**Task requirements**
All lines from the top of the records below through the line holding "ob.name = name", and only those, should be printed exactly, minus the pictures.

************

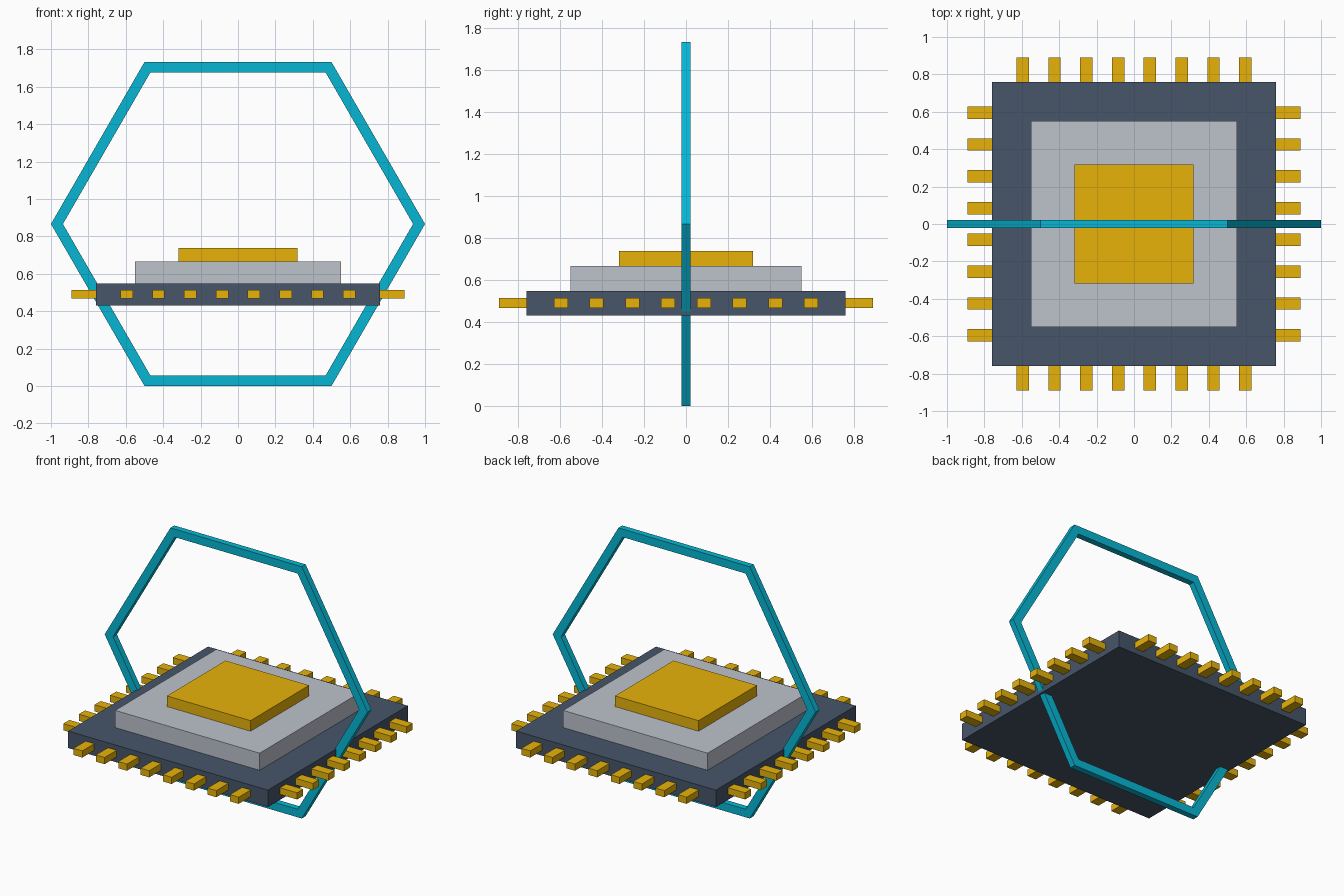
import bpy, bmesh
from math import cos, sin, pi

if "Cube" in bpy.data.objects:
    bpy.data.objects.remove(bpy.data.objects["Cube"])


def material(name, rgb):
    m = bpy.data.materials.new(name)
    m.diffuse_color = (*rgb, 1)
    m.use_nodes = True
    m.node_tree.nodes["Principled BSDF"].inputs["Base Color"].default_value = m.diffuse_color
    return m


slate = material("slate", (0.063, 0.091, 0.141))
silver = material("silver", (0.51, 0.54, 0.60))
gold = material("gold", (0.80, 0.45, 0.003))
cyan = material("cyan", (0.002, 0.47, 0.66))


def box(name, x, y, z, mat):
    """Box from (min, max) pairs on each axis."""
    bpy.ops.mesh.primitive_cube_add(
        size=1, location=[(a + b) / 2 for a, b in (x, y, z)])
    ob = bpy.context.object
    ob.name = name
    ob.scale = [b - a for a, b in (x, y, z)]
    bpy.ops.object.transform_apply(location=False, rotation=False, scale=True)
    ob.data.materials.append(mat)
    return ob


def slab(name, half, z0, z1, mat):
    return box(name, (-half, half), (-half, half), (z0, z1), mat)


# Stacked chip body
slab("chip_base", 0.76, 0.43, 0.547, slate)
slab("chip_lid", 0.55, 0.547, 0.665, silver)
slab("chip_core", 0.318, 0.665, 0.738, gold)

# Eight contact pins on each of the four sides
for i in range(8):
    c = (i - 3.5) * 0.17
    across, height = (c - 0.033, c + 0.033), (0.467, 0.513)
    for side, out in (("low", (-0.89, -0.75)), ("high", (0.75, 0.89))):
        box(f"pin_x_{side}_{i + 1}", out, across, height, gold)
        box(f"pin_y_{side}_{i + 1}", across, out, height, gold)

# Upright hexagonal ring: rectangular section swept round six corners
R_OUT, R_IN, HALF = 1.0, 0.936, 0.021
bm = bmesh.new()
section = ((R_OUT, -HALF), (R_OUT, HALF), (R_IN, HALF), (R_IN, -HALF))
loops = [[bm.verts.new((r * cos(k * pi / 3), y, r * sin(k * pi / 3)))
          for r, y in section] for k in range(6)]
for k in range(6):
    a, b = loops[k], loops[(k + 1) % 6]
    for j in range(4):
        n = (j + 1) % 4
        bm.faces.new((a[j], a[n], b[n], b[j]))
bmesh.ops.recalc_face_normals(bm, faces=bm.faces)
mesh = bpy.data.meshes.new("hexagon_ring")
bm.to_mesh(mesh)
bm.free()
ring = bpy.data.objects.new("hexagon_ring", mesh)
ring.location.z = sin(pi / 3)
mesh.materials.append(cyan)
bpy.context.collection.objects.link(ring)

************

**Result of the exercise**
import bpy, bmesh
from math import cos, sin, pi

if "Cube" in bpy.data.objects:
    bpy.data.objects.remove(bpy.data.objects["Cube"])


def material(name, rgb):
    m = bpy.data.materials.new(name)
    m.diffuse_color = (*rgb, 1)
    m.use_nodes = True
    m.node_tree.nodes["Principled BSDF"].inputs["Base Color"].default_value = m.diffuse_color
    return m


slate = material("slate", (0.063, 0.091, 0.141))
silver = material("silver", (0.51, 0.54, 0.60))
gold = material("gold", (0.80, 0.45, 0.003))
cyan = material("cyan", (0.002, 0.47, 0.66))


def box(name, x, y, z, mat):
    """Box from (min, max) pairs on each axis."""
    bpy.ops.mesh.primitive_cube_add(
        size=1, location=[(a + b) / 2 for a, b in (x, y, z)])
    ob = bpy.context.object
    ob.name = name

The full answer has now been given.